** WHAT THE TASK ASKS **
Repeat each entry as written, dropping any picture you find.
-----
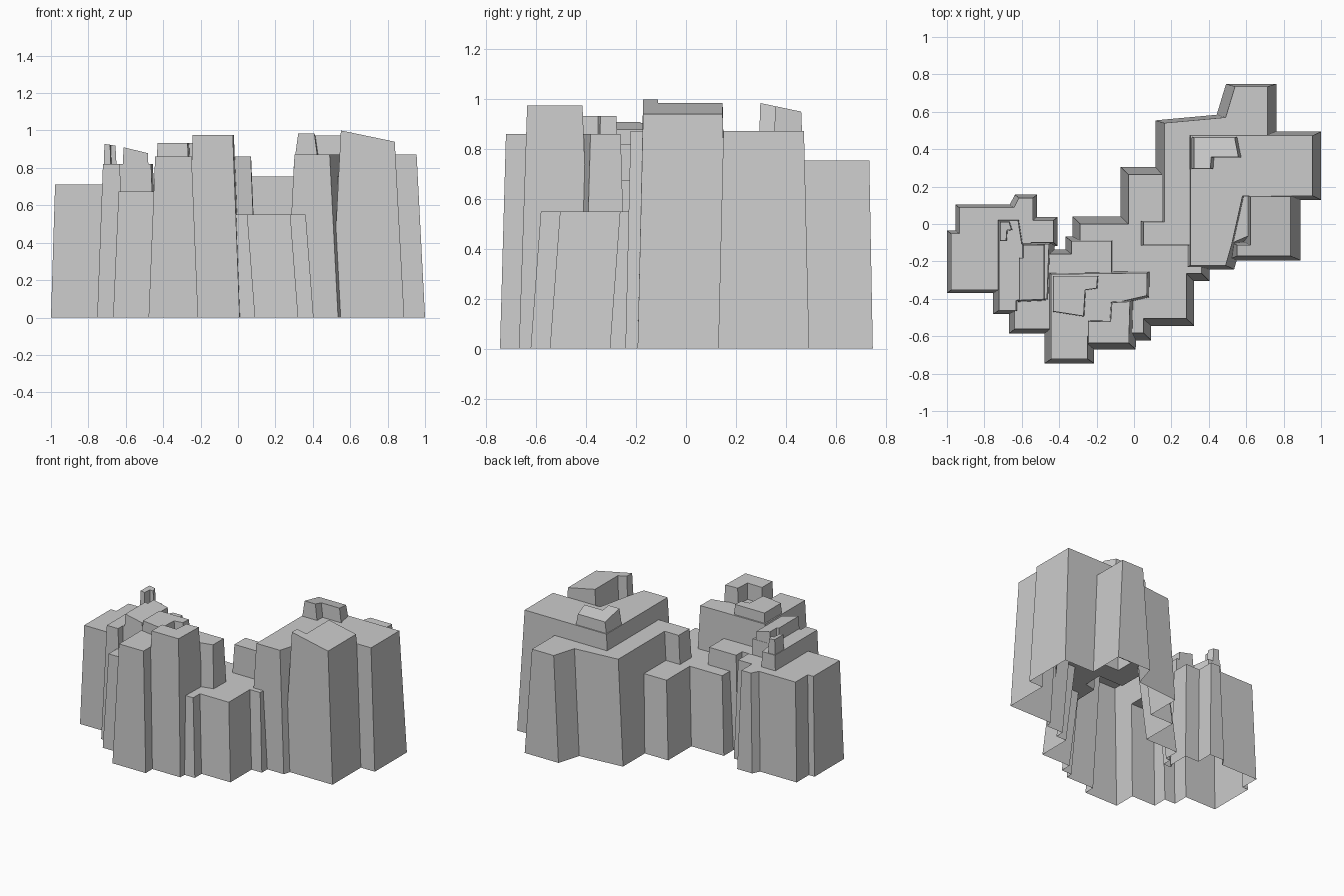
import bpy, bmesh
from mathutils import Vector

if "Cube" in bpy.data.objects:
    bpy.data.objects.remove(bpy.data.objects["Cube"])


def flare_outline(pts, fx, fy):
    """Push every edge of a counter-clockwise outline outward, fx along x and fy along y."""
    n = len(pts)
    lines = []
    for i in range(n):
        a, b = pts[i], pts[(i + 1) % n]
        d = (b - a).normalized()
        nor = Vector((d.y, -d.x))
        lines.append((a + nor * (abs(nor.x) * fx + abs(nor.y) * fy), d))
    out = []
    for i in range(n):
        (p, d), (q, e) = lines[i - 1], lines[i]
        t = (q - p).cross(e) / d.cross(e)
        out.append(p + d * t)
    return out


def column(name, top, z, fx, fy, z0=0.0, slope=(0, 0)):
    """Tapered rock column: top outline at height z (with slope from its first point)."""
    pts = [Vector(p) for p in top]
    first = pts[0]
    if sum(pts[i - 1].cross(pts[i]) for i in range(len(pts))) < 0:
        pts.reverse()
    base = flare_outline(pts, fx, fy)
    bm = bmesh.new()
    lo = [bm.verts.new((p.x, p.y, z0)) for p in base]
    hi = [bm.verts.new((p.x, p.y, z + slope[0] * (p.x - first.x) + slope[1] * (p.y - first.y)))
          for p in pts]
    bm.faces.new(hi)
    bm.faces.new(lo[::-1])
    for i in range(len(pts)):
        j = (i + 1) % len(pts)
        bm.faces.new((lo[i], lo[j], hi[j], hi[i]))
    me = bpy.data.meshes.new(name)
    bm.to_mesh(me)
    bm.free()
    ob = bpy.data.objects.new(name, me)
    bpy.context.collection.objects.link(ob)
    return ob


parts = []

# low saddle joining both clusters
parts.append(column("saddle_ledge", [
    (-.03, .265), (.25, .265), (.25, 0), (.362, 0), (.362, -.265), (.28, -.265), (.28, -.505),
    (.05, -.505), (.05, -.582), (-.1, -.582), (-.1, -.3), (-.288, -.2), (-.288, 0), (-.03, 0)],
    .55, .042, .041))

# right cluster
parts.append(column("back_ledge", [
    (.162, .54), (.49, .57), (.54, .735), (.713, .735), (.713, -.02), (.5, -.112), (.05, -.112),
    (.05, .012), (.162, .012)], .755, .048, .014))
parts.append(column("right_plateau", [
    (.302, .473), (.955, .473), (.955, .15), (.58, .15), (.522, -.11), (.49, -.222),
    (.302, -.222)], .872, .045, .021))
parts.append(column("right_peak", [
    (.55, -.172), (.838, -.172), (.838, .147), (.622, .147), (.622, -.112), (.55, -.112)],
    1.0, .051, .022, slope=(-.208, 0)))
parts.append(column("right_cap", [
    (.322, .298), (.408, .298), (.413, .358), (.558, .358), (.538, .462), (.322, .462)],
    .985, .025, .006, .8, (0, -.21)))

# left cluster
parts.append(column("left_ledge", [
    (-.978, -.052), (-.933, -.052), (-.933, .087), (-.642, .087), (-.615, .14), (-.54, .14),
    (-.54, .02), (-.43, .02), (-.43, -.1), (-.55, -.1), (-.55, -.353), (-.978, -.353)],
    .71, .022, .017))
parts.append(column("left_low_step", [
    (-.638, -.16), (-.638, -.562), (-.4, -.562), (-.4, -.3), (-.12, -.3), (-.12, -.092),
    (-.335, -.092), (-.335, -.16)], .675, .03, .024))
parts.append(column("left_high_step", [
    (-.722, .018), (-.62, .018), (-.6, -.108), (-.455, -.108), (-.465, -.4), (-.632, -.408),
    (-.632, -.462), (-.722, -.462)], .82, .031, .02))
parts.append(column("left_slope_cap", [
    (-.612, -.408), (-.482, -.402), (-.482, -.112), (-.592, -.112), (-.592, -.182),
    (-.612, -.182)], .91, .012, .01, .6, (-.24, 0)))
parts.append(column("left_small_cap", [
    (-.714, -.088), (-.684, -.088), (-.68, -.033), (-.655, -.03), (-.668, .01), (-.714, .01)],
    .928, .006, .004, .75, (-.15, 0)))
parts.append(column("front_plateau", [
    (-.443, -.268), (.07, -.262), (.068, -.383), (-.05, -.41), (-.05, -.58), (-.248, -.6),
    (-.248, -.722), (-.443, -.722)], .86, .035, .024))
parts.append(column("front_peak", [
    (-.242, -.52), (-.125, -.522), (-.118, -.42), (-.022, -.415), (-.028, -.637), (-.242, -.637)],
    .975, .037, .033))
parts.append(column("front_cap", [
    (-.43, -.279), (-.195, -.279), (-.2, -.343), (-.262, -.352), (-.27, -.492), (-.43, -.467)],
    .933, .012, .006, .7))

# fuse the columns into one rock shell
rock = parts[0]
bpy.context.view_layer.objects.active = rock
for p in parts[1:]:
    m = rock.modifiers.new("fuse", 'BOOLEAN')
    m.operation = 'UNION'
    m.solver = 'EXACT'
    m.object = p
    bpy.ops.object.modifier_apply(modifier=m.name)
    bpy.data.objects.remove(p)
rock.name = "rock_cliff"

# open underside
bm = bmesh.new()
bm.from_mesh(rock.data)
floor = [f for f in bm.faces if all(abs(v.co.z) < 1e-4 for v in f.verts)]
bmesh.ops.delete(bm, geom=floor, context='FACES')
bm.to_mesh(rock.data)
bm.free()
-----
** ANSWER SPACE **
import bpy, bmesh
from mathutils import Vector

if "Cube" in bpy.data.objects:
    bpy.data.objects.remove(bpy.data.objects["Cube"])


def flare_outline(pts, fx, fy):
    """Push every edge of a counter-clockwise outline outward, fx along x and fy along y."""
    n = len(pts)
    lines = []
    for i in range(n):
        a, b = pts[i], pts[(i + 1) % n]
        d = (b - a).normalized()
        nor = Vector((d.y, -d.x))
        lines.append((a + nor * (abs(nor.x) * fx + abs(nor.y) * fy), d))
    out = []
    for i in range(n):
        (p, d), (q, e) = lines[i - 1], lines[i]
        t = (q - p).cross(e) / d.cross(e)
        out.append(p + d * t)
    return out


def column(name, top, z, fx, fy, z0=0.0, slope=(0, 0)):
    """Tapered rock column: top outline at height z (with slope from its first point)."""
    pts = [Vector(p) for p in top]
    first = pts[0]
    if sum(pts[i - 1].cross(pts[i]) for i in range(len(pts))) < 0:
        pts.reverse()
    base = flare_outline(pts, fx, fy)
    bm = bmesh.new()
    lo = [bm.verts.new((p.x, p.y, z0)) for p in base]
    hi = [bm.verts.new((p.x, p.y, z + slope[0] * (p.x - first.x) + slope[1] * (p.y - first.y)))
          for p in pts]
    bm.faces.new(hi)
    bm.faces.new(lo[::-1])
    for i in range(len(pts)):
        j = (i + 1) % len(pts)
        bm.faces.new((lo[i], lo[j], hi[j], hi[i]))
    me = bpy.data.meshes.new(name)
    bm.to_mesh(me)
    bm.free()
    ob = bpy.data.objects.new(name, me)
    bpy.context.collection.objects.link(ob)
    return ob


parts = []

# low saddle joining both clusters
parts.append(column("saddle_ledge", [
    (-.03, .265), (.25, .265), (.25, 0), (.362, 0), (.362, -.265), (.28, -.265), (.28, -.505),
    (.05, -.505), (.05, -.582), (-.1, -.582), (-.1, -.3), (-.288, -.2), (-.288, 0), (-.03, 0)],
    .55, .042, .041))

# right cluster
parts.append(column("back_ledge", [
    (.162, .54), (.49, .57), (.54, .735), (.713, .735), (.713, -.02), (.5, -.112), (.05, -.112),
    (.05, .012), (.162, .012)], .755, .048, .014))
parts.append(column("right_plateau", [
    (.302, .473), (.955, .473), (.955, .15), (.58, .15), (.522, -.11), (.49, -.222),
    (.302, -.222)], .872, .045, .021))
parts.append(column("right_peak", [
    (.55, -.172), (.838, -.172), (.838, .147), (.622, .147), (.622, -.112), (.55, -.112)],
    1.0, .051, .022, slope=(-.208, 0)))
parts.append(column("right_cap", [
    (.322, .298), (.408, .298), (.413, .358), (.558, .358), (.538, .462), (.322, .462)],
    .985, .025, .006, .8, (0, -.21)))

# left cluster
parts.append(column("left_ledge", [
    (-.978, -.052), (-.933, -.052), (-.933, .087), (-.642, .087), (-.615, .14), (-.54, .14),
    (-.54, .02), (-.43, .02), (-.43, -.1), (-.55, -.1), (-.55, -.353), (-.978, -.353)],
    .71, .022, .017))
parts.append(column("left_low_step", [
    (-.638, -.16), (-.638, -.562), (-.4, -.562), (-.4, -.3), (-.12, -.3), (-.12, -.092),
    (-.335, -.092), (-.335, -.16)], .675, .03, .024))
parts.append(column("left_high_step", [
    (-.722, .018), (-.62, .018), (-.6, -.108), (-.455, -.108), (-.465, -.4), (-.632, -.408),
    (-.632, -.462), (-.722, -.462)], .82, .031, .02))
parts.append(column("left_slope_cap", [
    (-.612, -.408), (-.482, -.402), (-.482, -.112), (-.592, -.112), (-.592, -.182),
    (-.612, -.182)], .91, .012, .01, .6, (-.24, 0)))
parts.append(column("left_small_cap", [
    (-.714, -.088), (-.684, -.088), (-.68, -.033), (-.655, -.03), (-.668, .01), (-.714, .01)],
    .928, .006, .004, .75, (-.15, 0)))
parts.append(column("front_plateau", [
    (-.443, -.268), (.07, -.262), (.068, -.383), (-.05, -.41), (-.05, -.58), (-.248, -.6),
    (-.248, -.722), (-.443, -.722)], .86, .035, .024))
parts.append(column("front_peak", [
    (-.242, -.52), (-.125, -.522), (-.118, -.42), (-.022, -.415), (-.028, -.637), (-.242, -.637)],
    .975, .037, .033))
parts.append(column("front_cap", [
    (-.43, -.279), (-.195, -.279), (-.2, -.343), (-.262, -.352), (-.27, -.492), (-.43, -.467)],
    .933, .012, .006, .7))

# fuse the columns into one rock shell
rock = parts[0]
bpy.context.view_layer.objects.active = rock
for p in parts[1:]:
    m = rock.modifiers.new("fuse", 'BOOLEAN')
    m.operation = 'UNION'
    m.solver = 'EXACT'
    m.object = p
    bpy.ops.object.modifier_apply(modifier=m.name)
    bpy.data.objects.remove(p)
rock.name = "rock_cliff"

# open underside
bm = bmesh.new()
bm.from_mesh(rock.data)
floor = [f for f in bm.faces if all(abs(v.co.z) < 1e-4 for v in f.verts)]
bmesh.ops.delete(bm, geom=floor, context='FACES')
bm.to_mesh(rock.data)
bm.free()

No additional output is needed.